▸ Problem description
Retype exactly what runs from the first line of the data to the line with "bm.transform(matrix)", keeping both of those lines and skipping pictures.

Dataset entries
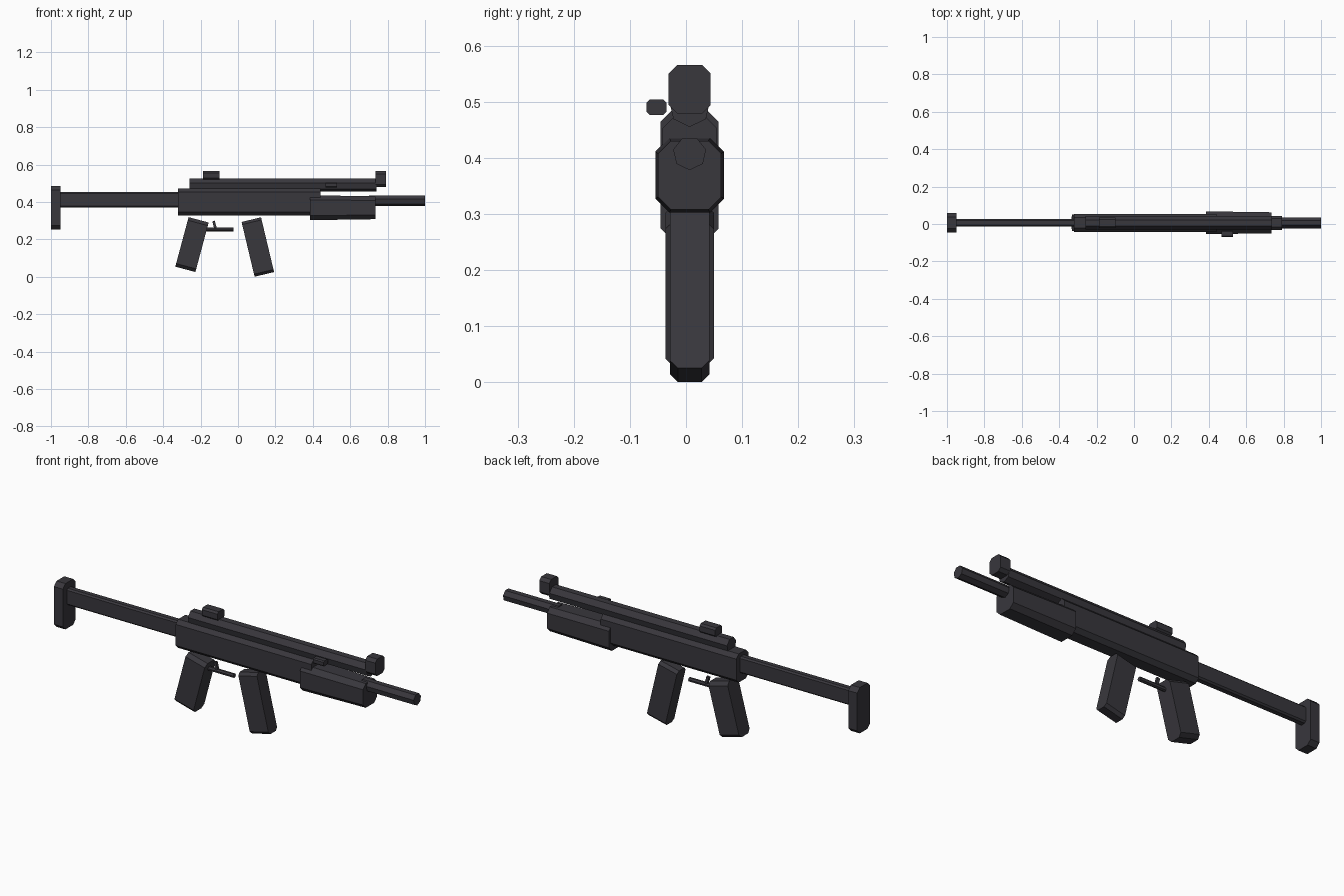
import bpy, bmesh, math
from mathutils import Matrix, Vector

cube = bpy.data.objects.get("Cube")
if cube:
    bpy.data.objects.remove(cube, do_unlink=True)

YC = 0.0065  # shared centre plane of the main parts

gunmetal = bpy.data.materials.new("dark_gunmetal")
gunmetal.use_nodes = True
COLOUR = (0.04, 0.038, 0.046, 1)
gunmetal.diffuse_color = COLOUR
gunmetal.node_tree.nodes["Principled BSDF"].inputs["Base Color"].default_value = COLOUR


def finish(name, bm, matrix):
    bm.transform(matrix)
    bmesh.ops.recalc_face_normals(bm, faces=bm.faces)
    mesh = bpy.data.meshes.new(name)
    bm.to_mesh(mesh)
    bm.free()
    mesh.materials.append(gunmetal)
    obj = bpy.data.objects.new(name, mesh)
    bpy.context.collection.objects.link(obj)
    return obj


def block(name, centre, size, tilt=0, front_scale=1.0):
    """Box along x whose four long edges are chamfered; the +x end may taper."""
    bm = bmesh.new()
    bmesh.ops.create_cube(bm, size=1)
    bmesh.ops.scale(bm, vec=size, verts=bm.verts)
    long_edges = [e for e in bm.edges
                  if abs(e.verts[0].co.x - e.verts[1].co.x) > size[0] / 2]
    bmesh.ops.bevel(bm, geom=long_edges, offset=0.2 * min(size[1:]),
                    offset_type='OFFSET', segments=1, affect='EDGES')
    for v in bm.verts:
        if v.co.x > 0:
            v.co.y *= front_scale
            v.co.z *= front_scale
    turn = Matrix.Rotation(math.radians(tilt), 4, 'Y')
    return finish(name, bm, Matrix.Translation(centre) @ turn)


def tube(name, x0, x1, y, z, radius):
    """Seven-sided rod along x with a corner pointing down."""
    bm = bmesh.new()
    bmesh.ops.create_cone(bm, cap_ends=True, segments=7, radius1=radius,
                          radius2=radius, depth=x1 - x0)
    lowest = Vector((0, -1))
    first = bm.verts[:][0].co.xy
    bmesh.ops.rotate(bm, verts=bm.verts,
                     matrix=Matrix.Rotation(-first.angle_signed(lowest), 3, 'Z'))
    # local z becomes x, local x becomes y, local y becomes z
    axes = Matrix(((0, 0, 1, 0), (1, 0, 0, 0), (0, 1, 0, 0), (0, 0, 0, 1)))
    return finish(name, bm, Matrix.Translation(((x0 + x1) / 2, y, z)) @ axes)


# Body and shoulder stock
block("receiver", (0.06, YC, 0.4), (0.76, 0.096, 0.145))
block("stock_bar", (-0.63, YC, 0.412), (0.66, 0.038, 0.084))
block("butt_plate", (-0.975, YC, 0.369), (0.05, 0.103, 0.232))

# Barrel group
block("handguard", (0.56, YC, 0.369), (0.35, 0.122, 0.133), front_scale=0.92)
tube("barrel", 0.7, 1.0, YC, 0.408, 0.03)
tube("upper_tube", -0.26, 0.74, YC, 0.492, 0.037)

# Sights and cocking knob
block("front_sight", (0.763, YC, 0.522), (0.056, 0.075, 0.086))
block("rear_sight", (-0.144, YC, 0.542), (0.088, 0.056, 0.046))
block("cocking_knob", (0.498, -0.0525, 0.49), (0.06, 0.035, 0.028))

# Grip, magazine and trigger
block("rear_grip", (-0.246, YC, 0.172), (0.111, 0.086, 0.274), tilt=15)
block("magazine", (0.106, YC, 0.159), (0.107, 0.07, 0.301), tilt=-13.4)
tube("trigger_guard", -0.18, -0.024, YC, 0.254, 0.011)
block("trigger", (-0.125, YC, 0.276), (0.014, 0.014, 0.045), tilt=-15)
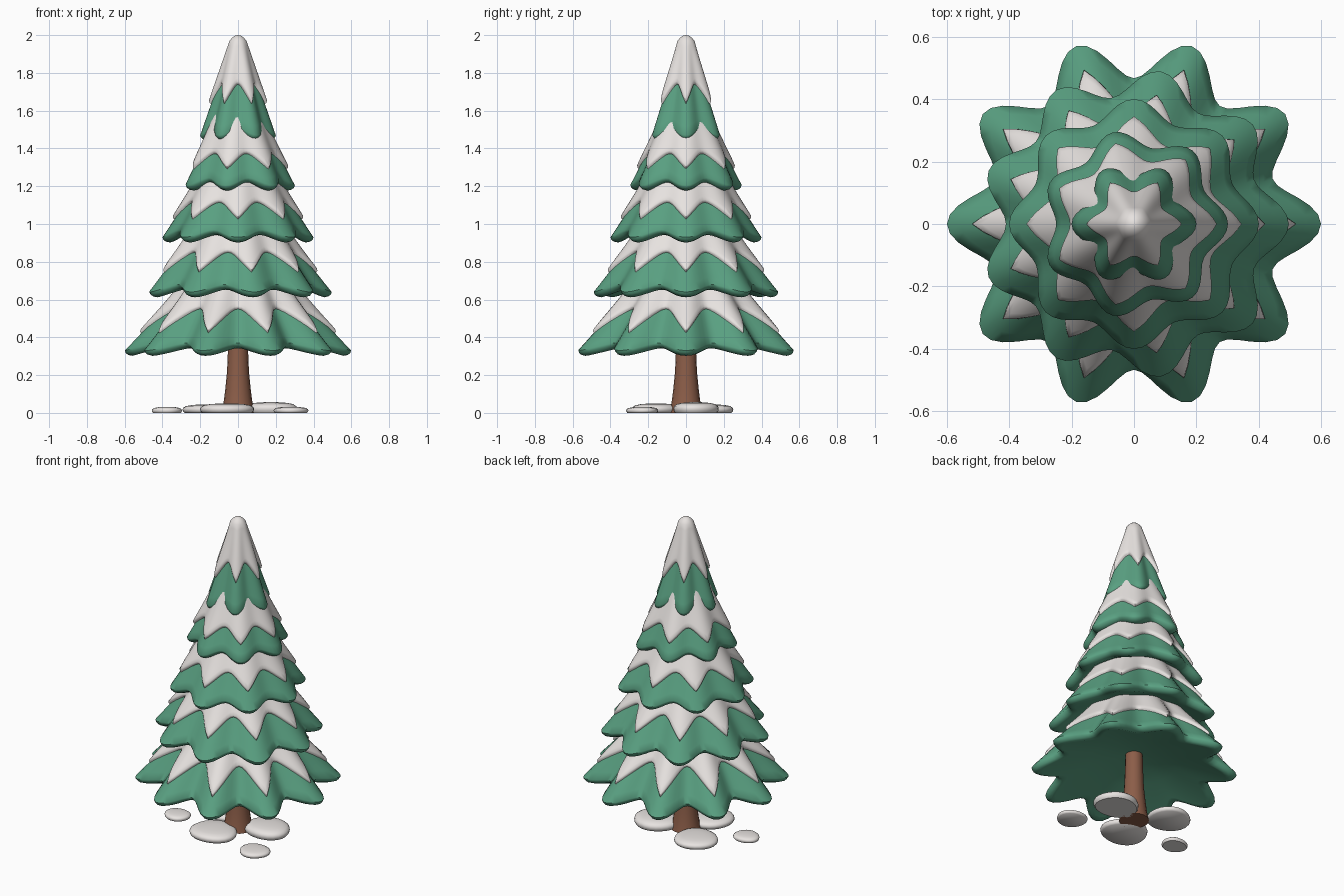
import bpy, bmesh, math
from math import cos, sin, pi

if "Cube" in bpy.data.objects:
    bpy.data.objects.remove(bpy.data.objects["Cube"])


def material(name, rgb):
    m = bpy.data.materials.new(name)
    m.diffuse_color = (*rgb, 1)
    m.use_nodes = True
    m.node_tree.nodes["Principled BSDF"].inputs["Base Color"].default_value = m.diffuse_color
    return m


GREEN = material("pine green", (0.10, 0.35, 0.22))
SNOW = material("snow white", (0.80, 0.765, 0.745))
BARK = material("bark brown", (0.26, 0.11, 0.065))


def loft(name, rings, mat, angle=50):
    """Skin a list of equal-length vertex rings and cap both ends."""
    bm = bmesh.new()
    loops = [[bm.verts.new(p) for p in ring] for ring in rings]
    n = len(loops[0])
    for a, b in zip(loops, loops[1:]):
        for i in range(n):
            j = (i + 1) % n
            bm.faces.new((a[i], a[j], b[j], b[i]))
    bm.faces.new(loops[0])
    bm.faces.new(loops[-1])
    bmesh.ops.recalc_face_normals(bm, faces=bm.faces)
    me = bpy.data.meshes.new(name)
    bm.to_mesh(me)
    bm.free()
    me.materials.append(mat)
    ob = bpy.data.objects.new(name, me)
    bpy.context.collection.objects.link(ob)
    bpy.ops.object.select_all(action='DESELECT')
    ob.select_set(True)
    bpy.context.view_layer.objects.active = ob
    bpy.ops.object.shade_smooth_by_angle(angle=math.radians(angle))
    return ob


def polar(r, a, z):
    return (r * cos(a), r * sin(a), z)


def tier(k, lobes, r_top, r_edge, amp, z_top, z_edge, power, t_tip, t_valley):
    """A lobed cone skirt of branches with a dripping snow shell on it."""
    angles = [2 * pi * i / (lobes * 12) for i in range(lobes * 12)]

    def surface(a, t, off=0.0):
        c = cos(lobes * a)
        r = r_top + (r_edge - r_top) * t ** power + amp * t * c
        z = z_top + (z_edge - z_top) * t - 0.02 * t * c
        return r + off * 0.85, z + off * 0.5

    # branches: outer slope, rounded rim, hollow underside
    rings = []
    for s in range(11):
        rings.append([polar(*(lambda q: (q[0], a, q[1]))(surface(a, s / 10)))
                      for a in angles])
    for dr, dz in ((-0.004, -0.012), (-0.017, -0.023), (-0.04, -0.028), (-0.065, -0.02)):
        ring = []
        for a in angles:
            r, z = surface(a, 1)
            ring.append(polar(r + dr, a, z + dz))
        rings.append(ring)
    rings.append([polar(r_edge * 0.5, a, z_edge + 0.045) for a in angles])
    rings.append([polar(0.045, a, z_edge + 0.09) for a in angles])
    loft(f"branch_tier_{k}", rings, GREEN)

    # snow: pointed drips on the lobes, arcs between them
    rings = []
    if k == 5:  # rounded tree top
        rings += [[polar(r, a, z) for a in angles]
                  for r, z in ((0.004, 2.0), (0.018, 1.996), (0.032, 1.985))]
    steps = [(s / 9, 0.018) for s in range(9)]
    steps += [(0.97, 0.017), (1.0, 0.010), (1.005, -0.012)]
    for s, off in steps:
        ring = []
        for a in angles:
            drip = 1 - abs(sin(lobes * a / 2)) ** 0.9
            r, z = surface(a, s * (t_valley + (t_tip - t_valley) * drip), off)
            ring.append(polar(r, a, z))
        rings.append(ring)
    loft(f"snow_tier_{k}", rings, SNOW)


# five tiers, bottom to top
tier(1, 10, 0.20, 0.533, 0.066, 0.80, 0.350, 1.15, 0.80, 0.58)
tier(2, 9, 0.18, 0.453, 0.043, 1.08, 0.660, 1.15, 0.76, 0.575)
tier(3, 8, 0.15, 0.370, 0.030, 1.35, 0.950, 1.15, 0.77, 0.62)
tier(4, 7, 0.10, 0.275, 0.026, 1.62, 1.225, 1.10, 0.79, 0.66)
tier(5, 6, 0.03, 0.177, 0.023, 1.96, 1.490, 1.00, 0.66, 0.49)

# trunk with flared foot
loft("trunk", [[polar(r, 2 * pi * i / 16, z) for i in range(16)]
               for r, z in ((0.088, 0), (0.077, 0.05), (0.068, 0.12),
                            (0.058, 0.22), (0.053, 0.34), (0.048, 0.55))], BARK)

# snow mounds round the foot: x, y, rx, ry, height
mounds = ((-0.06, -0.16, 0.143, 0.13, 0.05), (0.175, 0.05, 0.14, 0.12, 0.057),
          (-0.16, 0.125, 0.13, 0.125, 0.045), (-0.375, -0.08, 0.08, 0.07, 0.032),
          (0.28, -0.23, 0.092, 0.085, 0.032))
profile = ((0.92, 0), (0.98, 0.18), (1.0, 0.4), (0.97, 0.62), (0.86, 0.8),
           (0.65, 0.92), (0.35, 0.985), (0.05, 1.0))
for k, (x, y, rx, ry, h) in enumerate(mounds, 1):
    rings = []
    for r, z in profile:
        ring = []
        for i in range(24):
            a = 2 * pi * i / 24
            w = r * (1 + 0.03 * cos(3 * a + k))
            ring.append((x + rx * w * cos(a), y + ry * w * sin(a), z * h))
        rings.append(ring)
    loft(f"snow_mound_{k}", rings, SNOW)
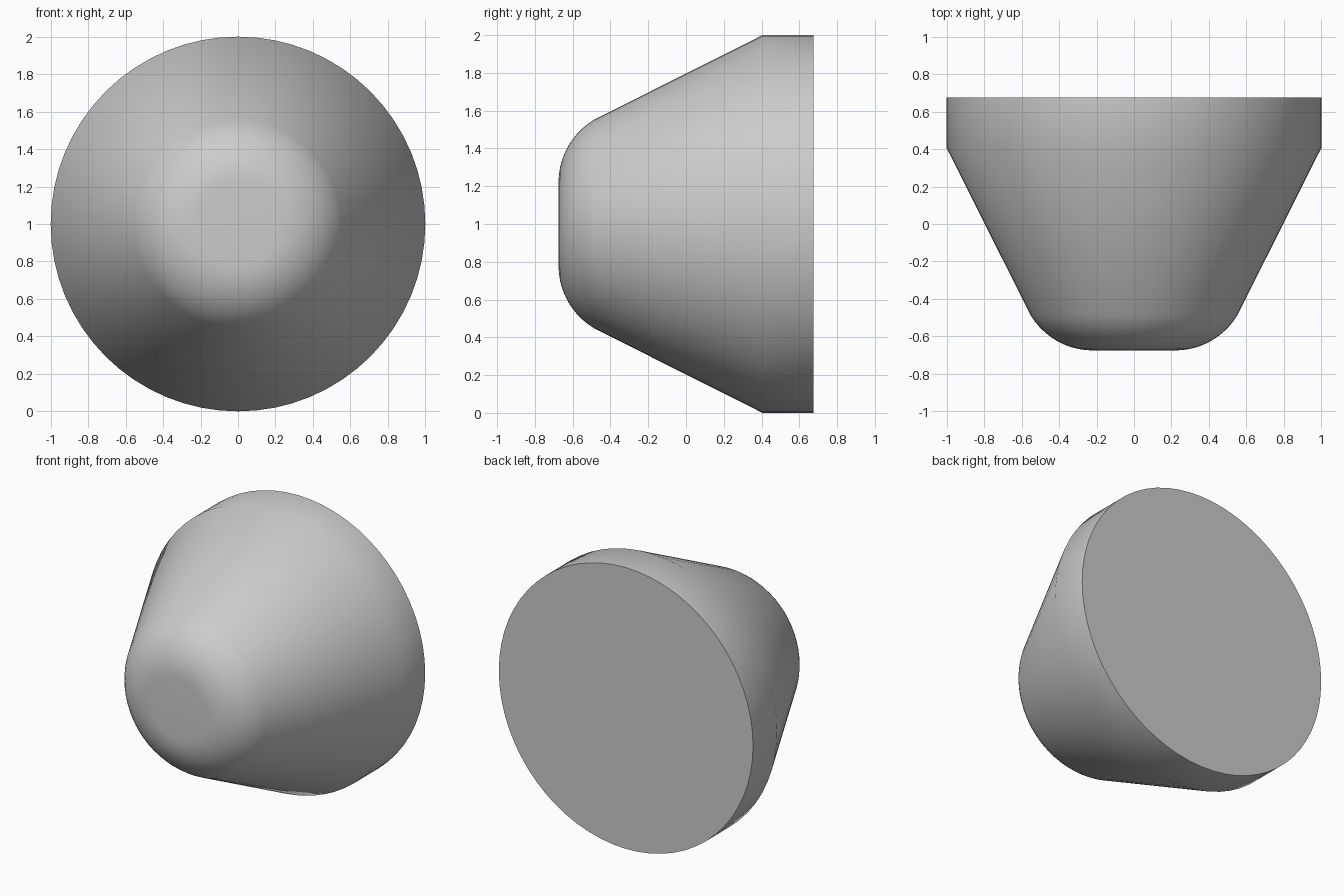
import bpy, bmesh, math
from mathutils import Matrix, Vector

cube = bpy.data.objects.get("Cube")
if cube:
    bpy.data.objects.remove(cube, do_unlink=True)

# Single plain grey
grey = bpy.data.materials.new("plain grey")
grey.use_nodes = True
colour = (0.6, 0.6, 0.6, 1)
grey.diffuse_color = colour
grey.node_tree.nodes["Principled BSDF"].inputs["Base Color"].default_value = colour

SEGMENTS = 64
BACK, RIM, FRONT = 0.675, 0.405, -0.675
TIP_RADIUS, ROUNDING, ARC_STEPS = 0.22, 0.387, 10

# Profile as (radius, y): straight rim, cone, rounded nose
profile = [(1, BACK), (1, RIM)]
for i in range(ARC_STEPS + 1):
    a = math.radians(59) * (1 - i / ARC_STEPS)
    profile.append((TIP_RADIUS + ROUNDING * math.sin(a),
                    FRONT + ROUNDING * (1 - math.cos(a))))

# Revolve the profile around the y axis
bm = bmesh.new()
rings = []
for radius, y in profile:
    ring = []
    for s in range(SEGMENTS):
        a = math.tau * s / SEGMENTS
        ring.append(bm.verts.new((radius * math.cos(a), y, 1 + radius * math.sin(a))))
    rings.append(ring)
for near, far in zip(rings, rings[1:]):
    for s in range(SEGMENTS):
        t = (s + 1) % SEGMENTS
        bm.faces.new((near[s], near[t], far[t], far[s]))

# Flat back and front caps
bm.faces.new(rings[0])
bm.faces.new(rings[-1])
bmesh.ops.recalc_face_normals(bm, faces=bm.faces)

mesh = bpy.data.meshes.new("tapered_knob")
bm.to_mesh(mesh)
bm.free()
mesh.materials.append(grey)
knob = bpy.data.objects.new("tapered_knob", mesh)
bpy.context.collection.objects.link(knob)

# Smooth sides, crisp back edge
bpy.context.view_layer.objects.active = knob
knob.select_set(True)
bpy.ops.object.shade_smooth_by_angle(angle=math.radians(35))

▸ Answer to the problem
import bpy, bmesh, math
from mathutils import Matrix, Vector

cube = bpy.data.objects.get("Cube")
if cube:
    bpy.data.objects.remove(cube, do_unlink=True)

YC = 0.0065  # shared centre plane of the main parts

gunmetal = bpy.data.materials.new("dark_gunmetal")
gunmetal.use_nodes = True
COLOUR = (0.04, 0.038, 0.046, 1)
gunmetal.diffuse_color = COLOUR
gunmetal.node_tree.nodes["Principled BSDF"].inputs["Base Color"].default_value = COLOUR


def finish(name, bm, matrix):
    bm.transform(matrix)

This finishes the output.